Officially, 1835 tests per million population, the highest in the country, are being done. The doubling rate of 17.2 days and recovery rate of around 44% in the J&K are also more than the national average.
However, the J&K now is among 13 states or UTs with the highest number of cases in the country. It has more cases than neighboring Punjab, Himachal Pradesh and Haryana.
There are some issues. The first is the increase in cases. This is not a reason to get alarmed. It, in fact, reflects the fact that Jammu and Kashmir is testing more people. Also it has the best testing rate among the states or UTs.
On Friday, J&K’s Chief Secretary, recognizing globally accepted way to track the infected, directed the Divisional and Deputy Commissioners to judiciously utilize the enhanced testing capacity through a rationale allocation among the districts.
Testing not only helps isolate infected people but it also helps the earlier treatment of those who are severely affected and ensure that they don’t transmit the infection to others and expose vulnerable to peril.
With MHA coming up with new guidelines, opening up many areas with more relaxations in both mobility and economic activity, there is a likelihood that cases may increase more. The concerned official machinery needs, as has been rightly recognized by the Chief Secretary, ensure a very stringent movement policy to restrict any kind of movement that may give rise to increase in infections. Areas need to be identified especially as the surge in cases in attributed to the arrival of travels. The recent episode in which six persons were allowed to go home in Tral without waiting for the test reports, which returned positive later, cannot be allowed even as an odd exception. It simply means inviting disaster.
Another issue is deaths. So far the confirmed toll is 28—25 in Kashmir and 3 in Jammu. It remains very far below the national fatality rate. Experts say that this, in turn, means that most patients have symptoms which dissipate with care and treatment.

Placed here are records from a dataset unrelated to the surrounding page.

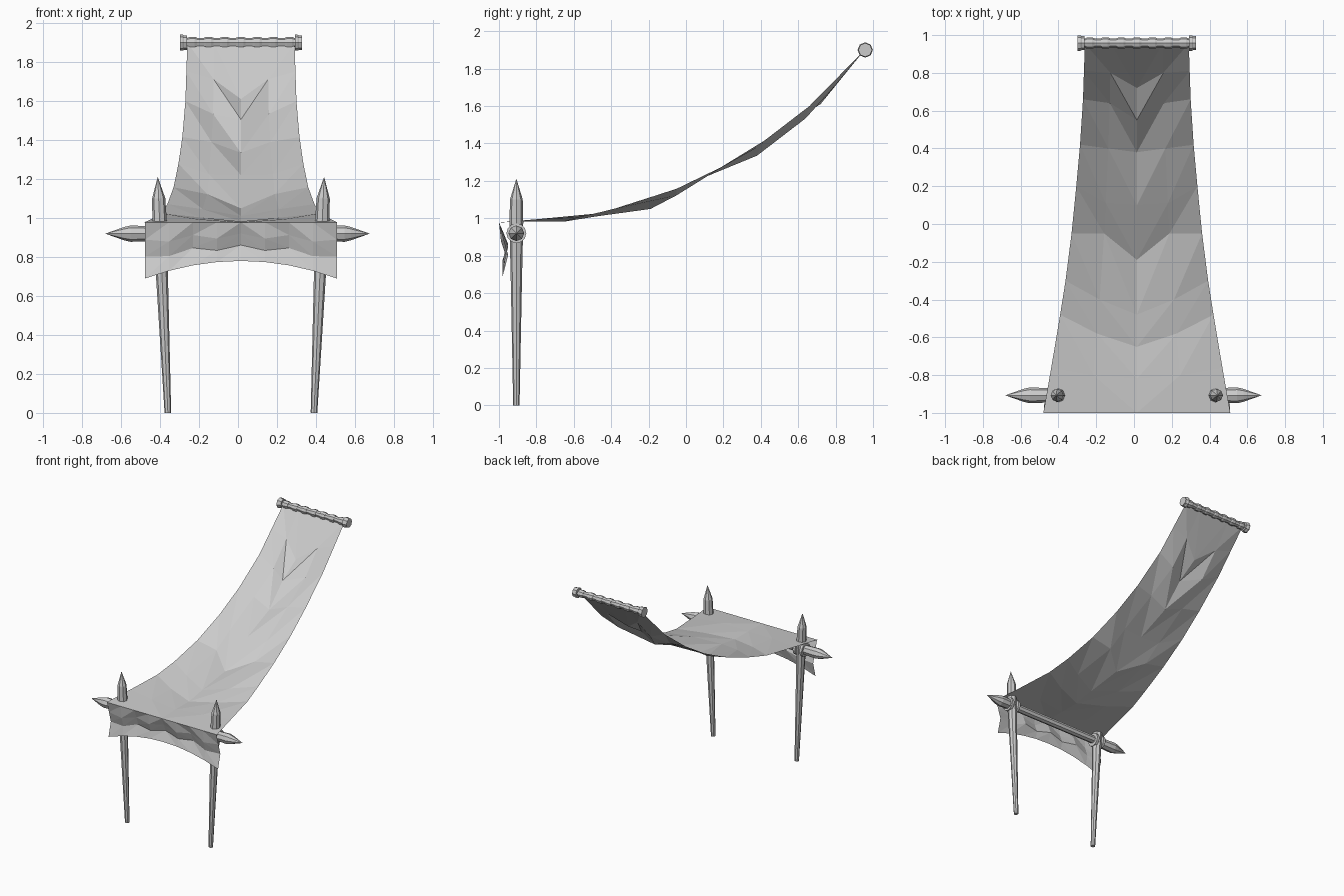
import bpy, bmesh
from mathutils import Vector

cube = bpy.data.objects.get("Cube")
if cube:
    bpy.data.objects.remove(cube)

grey = bpy.data.materials.new("plain grey")
grey.use_nodes = True
colour = (0.6, 0.6, 0.6, 1)
grey.diffuse_color = colour
grey.node_tree.nodes["Principled BSDF"].inputs["Base Color"].default_value = colour

CX = 0.015       # middle of the frame
POST_Y = -0.907  # line of posts and crossbar
BAR_Z = 0.92


def finish(name, bm):
    mesh = bpy.data.meshes.new(name)
    bm.to_mesh(mesh)
    bm.free()
    mesh.materials.append(grey)
    obj = bpy.data.objects.new(name, mesh)
    bpy.context.collection.objects.link(obj)
    return obj


def turned(name, start, end, profile, sides=8):
    """Faceted turned rod: profile is (distance along 0-1, radius)."""
    start, end = Vector(start), Vector(end)
    turn = (end - start).to_track_quat("Z", "Y")
    bm = bmesh.new()
    rings = []
    for t, r in profile:
        made = bmesh.ops.create_circle(bm, segments=sides, radius=max(r, 0.0005))
        for v in made["verts"]:
            v.co = start.lerp(end, t) + turn @ v.co
        rings.append(made["verts"])
    for a, b in zip(rings, rings[1:]):
        for i in range(sides):
            j = (i + 1) % sides
            bm.faces.new((a[i], a[j], b[j], b[i]))
    bm.faces.new(rings[0])
    bm.faces.new(rings[-1])
    bmesh.ops.recalc_face_normals(bm, faces=bm.faces)
    return finish(name, bm)


def sheet(name, rows):
    """Creased cloth from rows of points, split into triangles."""
    bm = bmesh.new()
    grid = [[bm.verts.new(p) for p in row] for row in rows]
    mid = len(grid[0]) // 2
    for a, b in zip(grid, grid[1:]):
        for i in range(len(a) - 1):
            if i < mid:
                bm.faces.new((a[i], a[i + 1], b[i]))
                bm.faces.new((a[i + 1], b[i + 1], b[i]))
            else:
                bm.faces.new((a[i], a[i + 1], b[i + 1]))
                bm.faces.new((a[i], b[i + 1], b[i]))
    return finish(name, bm)


def along(points, y):
    for (y0, v0), (y1, v1) in zip(points, points[1:]):
        if y <= y1:
            return v0 + (v1 - v0) * (y - y0) / (y1 - y0)
    return points[-1][1]


# Hanging cloth: height and half width along its length
height = [(-1, .978), (-.5, 1.02), (-.19, 1.10), (.1, 1.22),
          (.38, 1.385), (.66, 1.60), (.955, 1.9)]
width = [(-1, .495), (-.6, .425), (-.19, .36), (.1, .33), (.4, .302),
         (.66, .285), (.955, .275)]
# Each crease: y at centre, middle and edge; sag at centre and middle
creases = [(-1, -1, -1, 0, 0), (-.82, -.80, -.76, .01, 0),
           (-.65, -.58, -.48, .025, .01), (-.48, -.40, -.30, .015, 0),
           (-.19, -.05, -.05, .05, .035), (.1, .11, .2, 0, 0),
           (.38, .40, .42, .05, .01), (.55, .64, .66, .01, .05),
           (.72, .80, .81, .05, .03), (.955, .955, .955, 0, 0)]
rows = []
for yc, ym, ye, sag_c, sag_m in creases:
    row = []
    for u, y, sag in ((-1, ye, 0), (-.5, ym, sag_m), (0, yc, sag_c),
                      (.5, ym, sag_m), (1, ye, 0)):
        row.append((CX + u * along(width, y), y, along(height, y) - sag))
    rows.append(row)
sheet("hanging_cloth", rows)

# Front flap with an arched lower hem
rows = []
for t, bulge in ((0, 0), (.35, .018), (.65, .042), (1, .02)):
    row = []
    for k in range(-4, 5):
        u = k / 4
        hem = .78 - .09 * u * u
        wave = .012 * (-1) ** k if 0 < t < 1 else 0
        row.append((CX + .492 * u, -1 + bulge + wave * .6,
                    .978 + (hem - .978) * t + wave))
    rows.append(row)
sheet("front_flap", rows)

# Pointed posts leaning slightly outward, with bindings on the crossbar
for side, label in ((-1, "right"), (1, "left")):
    turned(label + "_post", (CX + side * .375, POST_Y, 0),
           (CX + side * .427, POST_Y, 1.21),
           [(0, .017), (.55, .030), (.81, .037), (.91, .034), (1, 0)])
    for k in (-1, 1):
        x = CX + side * .415 + k * .03
        turned(label + "_binding", (x - .01, POST_Y, BAR_Z),
               (x + .01, POST_Y, BAR_Z), [(0, .053), (1, .053)], 12)

# Crossbar with spiked ends
turned("crossbar", (-.68, POST_Y, BAR_Z), (.675, POST_Y, BAR_Z),
       [(0, 0), (.07, .034), (.095, .042), (.17, .038), (.2, .03),
        (.8, .03), (.83, .038), (.905, .042), (.93, .034), (1, 0)])

# Top roller with end caps and ties
ROLL_Y, ROLL_Z = .958, 1.9
turned("roller", (-.28, ROLL_Y, ROLL_Z), (.31, ROLL_Y, ROLL_Z),
       [(0, .023), (1, .023)])
for x in (-.28, .31):
    turned("roller_cap", (x - .018, ROLL_Y, ROLL_Z), (x + .018, ROLL_Y, ROLL_Z),
           [(0, .041), (.4, .041), (.6, .037), (1, .037)])
for k in range(7):
    x = CX + (k - 3) * .083
    turned("roller_tie", (x - .024, ROLL_Y, ROLL_Z), (x + .024, ROLL_Y, ROLL_Z),
           [(0, .026), (.25, .03), (.75, .03), (1, .026)])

The government has focused, rightly so, on home isolation. For a majority of patients, this is the best way out. However, there is a need to be cautious. Those under home quarantine must remain careful and mindful that returning home does not certify them being infection-free, at least for the stipulated time frame based on scientific analysis.